I have learned that what I am going through at this time is very normal.  This is comforting for me to know that while I am homesick for me, as I wrote last week, this identity crisis is not unusual for those who have experience loss.  And it makes sense, if we think about it.  If God has ordained that in marriage, the two shall become one, then when one person dies, it is like an amputation.  When two have truly become one over the period of nineteen years, the lines between where one person starts and ends become blurred.  This is reinforced by Jerry Sittser, in his book A Grace Disguised, who talks about how catastrophic loss is like undergoing an amputation of our identity, leading to a confusion of identity.  He says, "The people who defined me, who played the role opposite me, are no longer there.  The self I once was, this familiar self, cries out for them, like nerves still telling me that I have a leg or an arm, though only a stump remains." 

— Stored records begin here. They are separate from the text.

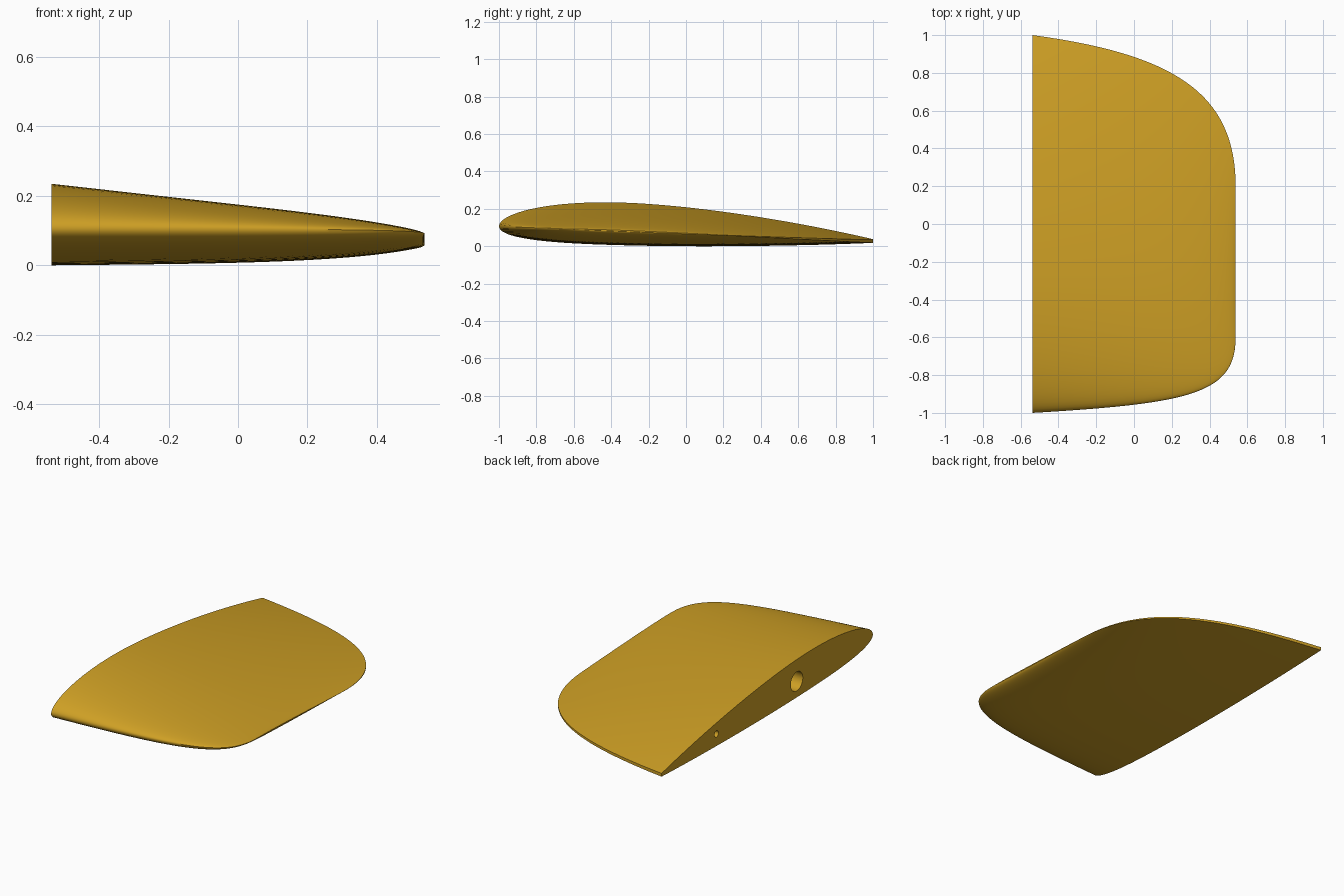
import bpy, bmesh, math
from mathutils import Matrix

cube = bpy.data.objects.get("Cube")
if cube:
    bpy.data.objects.remove(cube)

HALF = 0.538          # half span
SECTIONS, POINTS = 56, 48


def bezier(a, b, c, d, t):
    u = 1 - t
    return a * u**3 + 3 * b * u * u * t + 3 * c * u * t * t + d * t**3


def outline_y(x, inner_x, ys):
    """Height of an outline curve in plan at span position x."""
    lo, hi = 0.0, 1.0
    for _ in range(50):
        mid = (lo + hi) / 2
        if bezier(-HALF, inner_x, HALF, HALF, mid) < x:
            lo = mid
        else:
            hi = mid
    return bezier(*ys, lo)


def thickness(t):
    return 0.6 * (0.2969 * math.sqrt(t) - 0.126 * t - 0.3516 * t**2
                  + 0.2843 * t**3 - 0.1015 * t**4)


def camber(t):
    if t < 0.4:
        return 0.125 * (0.8 * t - t * t)
    return 0.0556 * (0.2 + 0.8 * t - t * t)


def upper(t):
    return 1.9 * (thickness(t) + camber(t)) + 0.007 * t


def lower(t):
    return 1.7 * (thickness(t) - camber(t)) + 0.05 * t * t * (1 - t) + 0.008 * t


def section(s):
    """Closed airfoil loop at span fraction s."""
    x = -HALF + 2 * HALF * s
    front = outline_y(x, 0.3, (-1, -0.95, -0.9, -0.6))
    back = outline_y(x, 0.2, (1, 0.9, 0.7, 0.2))
    up = max(0.03, (1 - 0.8 * s) * math.sqrt(max(0, 1 - s**8)))
    down = max(0.03, (1 - 0.12 * s) * math.sqrt(max(0, 1 - s**4)))
    steps = [(1 - math.cos(math.pi * i / POINTS)) / 2 for i in range(POINTS + 1)]
    loop = [(t, up * upper(t)) for t in reversed(steps)]
    loop += [(t, -down * lower(t)) for t in steps[1:]]
    pts = []
    for t, h in loop:
        y = front + t * (back - front)
        pts.append((x, y, 0.107 - 0.039 * (y + 1) + h))
    return pts


def finish(bm, name):
    bmesh.ops.recalc_face_normals(bm, faces=bm.faces)
    mesh = bpy.data.meshes.new(name)
    bm.to_mesh(mesh)
    bm.free()
    ob = bpy.data.objects.new(name, mesh)
    bpy.context.collection.objects.link(ob)
    return ob


# Lofted wing tip, closed at root and tip
bm = bmesh.new()
rings = [[bm.verts.new(p) for p in section(math.sin(math.pi / 2 * i / SECTIONS))]
         for i in range(SECTIONS + 1)]
count = len(rings[0])
for a, b in zip(rings, rings[1:]):
    for i in range(count):
        j = (i + 1) % count
        bm.faces.new((a[i], a[j], b[j], b[i]))
bm.faces.new(rings[0])
bm.faces.new(rings[-1])
floor = min(v.co.z for v in bm.verts)
bmesh.ops.translate(bm, vec=(0, 0, -floor), verts=bm.verts)
wing = finish(bm, "wing_tip")

gold = bpy.data.materials.new("golden_yellow")
gold.use_nodes = True
colour = (0.62, 0.35, 0.018, 1)
gold.diffuse_color = colour
gold.node_tree.nodes["Principled BSDF"].inputs["Base Color"].default_value = colour
wing.data.materials.append(gold)

# Spar and pin sockets in the root face
cutters = []
for name, y, z, radius, depth in (("spar_socket", -0.28, 0.1, 0.057, 0.4),
                                  ("pin_socket", 0.48, 0.075, 0.019, 0.15)):
    bm = bmesh.new()
    place = Matrix.Translation((-HALF, y, z)) @ Matrix.Rotation(math.pi / 2, 4, "Y")
    bmesh.ops.create_cone(bm, cap_ends=True, segments=32, radius1=radius,
                          radius2=radius, depth=2 * depth, matrix=place)
    cutter = finish(bm, name)
    cutter.data.materials.append(gold)
    cutter.hide_render = True
    cutters.append(cutter)
    cut = wing.modifiers.new(name, "BOOLEAN")
    cut.operation = "DIFFERENCE"
    cut.solver = "EXACT"
    cut.object = cutter

# Bake the sockets and drop the cutters
bpy.context.view_layer.update()
graph = bpy.context.evaluated_depsgraph_get()
baked = bpy.data.meshes.new_from_object(wing.evaluated_get(graph))
wing.modifiers.clear()
wing.data = baked
for cutter in cutters:
    bpy.data.objects.remove(cutter)

for ob in bpy.context.selected_objects:
    ob.select_set(False)
wing.select_set(True)
bpy.context.view_layer.objects.active = wing
bpy.ops.object.shade_smooth_by_angle(angle=math.radians(35))
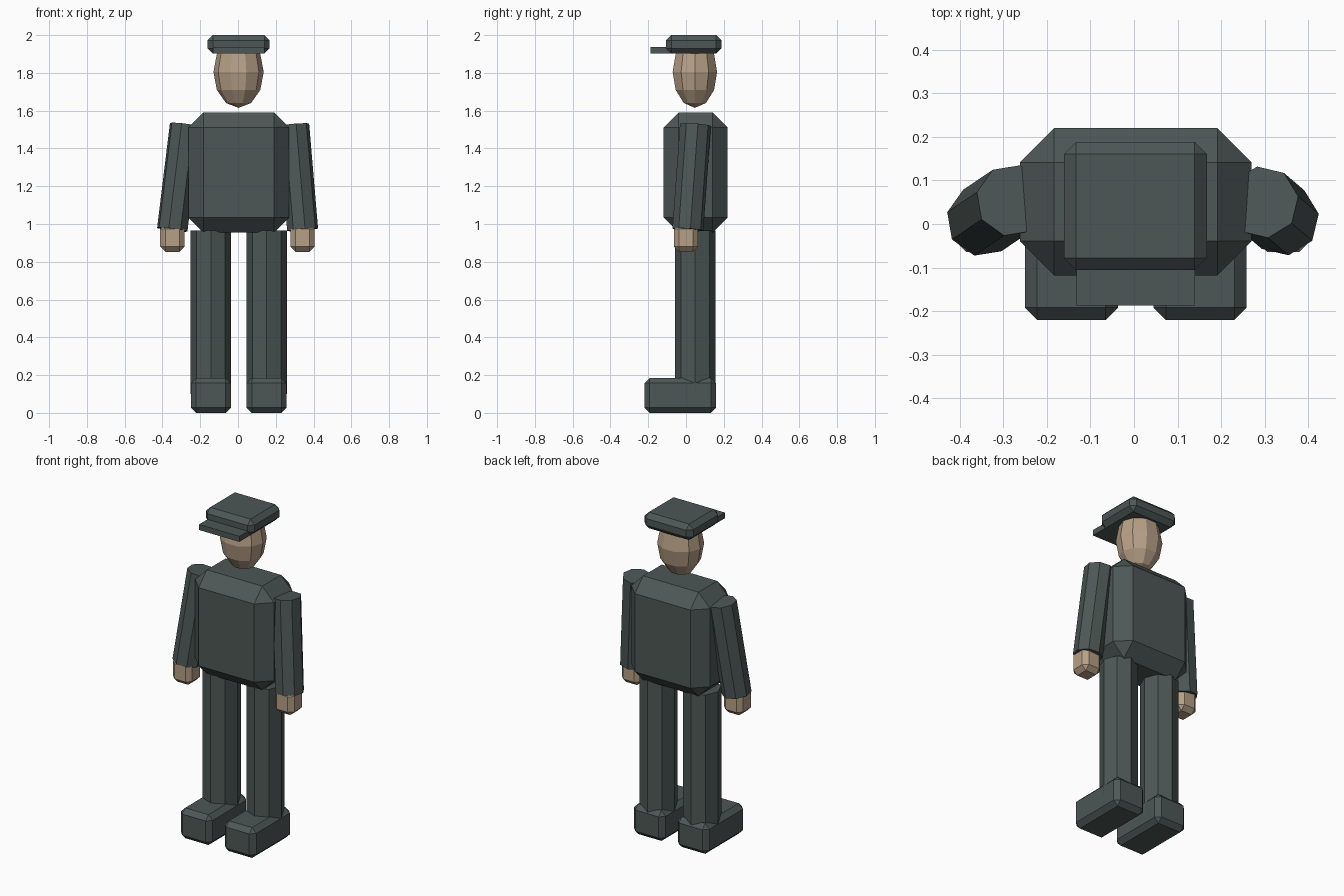
import bpy, bmesh, math
from mathutils import Vector, Matrix

if "Cube" in bpy.data.objects:
    bpy.data.objects.remove(bpy.data.objects["Cube"])


def material(name, rgb):
    m = bpy.data.materials.new(name)
    m.diffuse_color = (*rgb, 1)
    m.use_nodes = True
    m.node_tree.nodes["Principled BSDF"].inputs["Base Color"].default_value = m.diffuse_color
    return m


CLOTH = material("dark_grey_green", (0.074, 0.096, 0.092))
SKIN = material("skin_tan", (0.47, 0.35, 0.24))


def finish(name, bm, mat):
    bmesh.ops.recalc_face_normals(bm, faces=bm.faces)
    me = bpy.data.meshes.new(name)
    bm.to_mesh(me)
    bm.free()
    me.materials.append(mat)
    ob = bpy.data.objects.new(name, me)
    bpy.context.collection.objects.link(ob)
    return ob


def box(name, x, y, z, bevel, mat):
    """Chamfered box from (min, max) pairs."""
    bm = bmesh.new()
    bmesh.ops.create_cube(bm, size=1)
    for v in bm.verts:
        v.co = [(a + b) / 2 + c * (b - a) for (a, b), c in zip((x, y, z), v.co)]
    if bevel:
        bmesh.ops.bevel(bm, geom=bm.edges[:], offset=bevel, segments=1,
                        profile=0.5, affect='EDGES')
    return finish(name, bm, mat)


def stack(name, rings, sides, phase, matrix, mat):
    """Skin a stack of polygon rings (radius, z), capped at both ends."""
    bm = bmesh.new()
    loops = []
    for r, z in rings:
        loops.append([bm.verts.new((r * math.cos(a), r * math.sin(a), z))
                      for a in (phase + math.tau * i / sides for i in range(sides))])
    for lo, hi in zip(loops, loops[1:]):
        for i in range(sides):
            j = (i + 1) % sides
            bm.faces.new((lo[i], lo[j], hi[j], hi[i]))
    bm.faces.new(loops[0][::-1])
    bm.faces.new(loops[-1])
    bmesh.ops.remove_doubles(bm, verts=bm.verts, dist=1e-5)
    bm.transform(matrix)
    return finish(name, bm, mat)


# Torso
box("torso", (-0.262, 0.27), (-0.118, 0.22), (0.955, 1.59), 0.079, CLOTH)

# Head: ten-sided faceted ellipsoid
rings = [(max(math.cos(a), 1e-7), math.sin(a))
         for a in (math.radians(d) for d in range(-90, 91, 30))]
stack("head", rings, 10, 0,
      Matrix.Translation((0.003, 0.047, 1.805)) @ Matrix.Diagonal((0.133, 0.1235, 0.19, 1)),
      SKIN)

# Cap and visor
box("cap", (-0.161, 0.167), (-0.106, 0.188), (1.902, 2.0), 0.028, CLOTH)
box("cap_visor", (-0.132, 0.14), (-0.187, 0.0), (1.903, 1.937), 0, CLOTH)

# Legs and shoes
for side, cx in (("left", -0.1435), ("right", 0.1515)):
    stack(side + "_leg", [(0.107, 0.1), (0.107, 0.965)], 8, 0,
          Matrix.Translation((cx, 0.048, 0)), CLOTH)
    box(side + "_shoe", (cx - 0.1065, cx + 0.1065), (-0.22, 0.16), (0, 0.185), 0.028, CLOTH)

# Slanted eight-sided sleeves with hands
for side, top, bottom, phase, hx in (
        ("left", (-0.28, 0.054, 1.525), (-0.348, 0.008, 0.97), 32, -0.348),
        ("right", (0.295, 0.05, 1.525), (0.342, 0.01, 0.97), 9, 0.342)):
    axis = Vector(top) - Vector(bottom)
    tilt = Vector((0, 0, 1)).rotation_difference(axis).to_matrix().to_4x4()
    stack(side + "_arm", [(0.083, 0), (0.083, axis.length)], 8, math.radians(phase),
          Matrix.Translation(bottom) @ tilt, CLOTH)
    box(side + "_hand", (hx - 0.064, hx + 0.064), (-0.064, 0.064), (0.853, 1.0), 0.027, SKIN)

Sittser goes on to say that, 
"Catastrophic loss cannot be mitigated by replacements.  One cannot escape it simply by finding a new spouse, a new job, a new life.  A convenient passage to a new identity is usually out of the question...This crisis of identity, however, can lead to the formation of a new identity that integrates the loss into it.  Loss creates a new set of circumstances in which we must live...Loss forces us to see the dominant role our environment plays in determining our happiness.  Loss strips us of the props we rely on for our well-being.  It knocks us off our feet and puts us on our backs.  In the experience of loss, we come to the end of ourselves.  But in coming to the end of ourselves, we can also come to the beginning of a vital relationship with God."
There are so many things in that quote that jump out at me - no convenient passage, what determines our happiness, stripped of props, coming to the end of ourselves...I believe that I am in the midst of what this paragraph is referring to right now and while it is painful, it is also good - or can become good.

To be honest, I have struggled with this process and the accepting of it.  I believed that I was a strong, self-assured person, knowing who I am and what I am about, ready to continue to march on in the role to which God has called me, including being a widow.  I now think that was more about pride.  I think I have finally accepted that there is no convenient passage through this; it will take time and there is some level of contentedness even in the midst of this, if that makes any sense.

I will close with some words from Dietrich Bonhoeffer:
Who am I?  This or the other?
Am I one person today and tomorrow another?
Am I both at once?  A hypocrite before others, 
and before myself a contemptible woebegone weakling?
Or is something within me still like a beaten army
fleeing in disorder from victory already achieved?
Who am I?  They mock me, these lonely questions of mine.
Whoever I am, Thou knowest, O God, I am thine!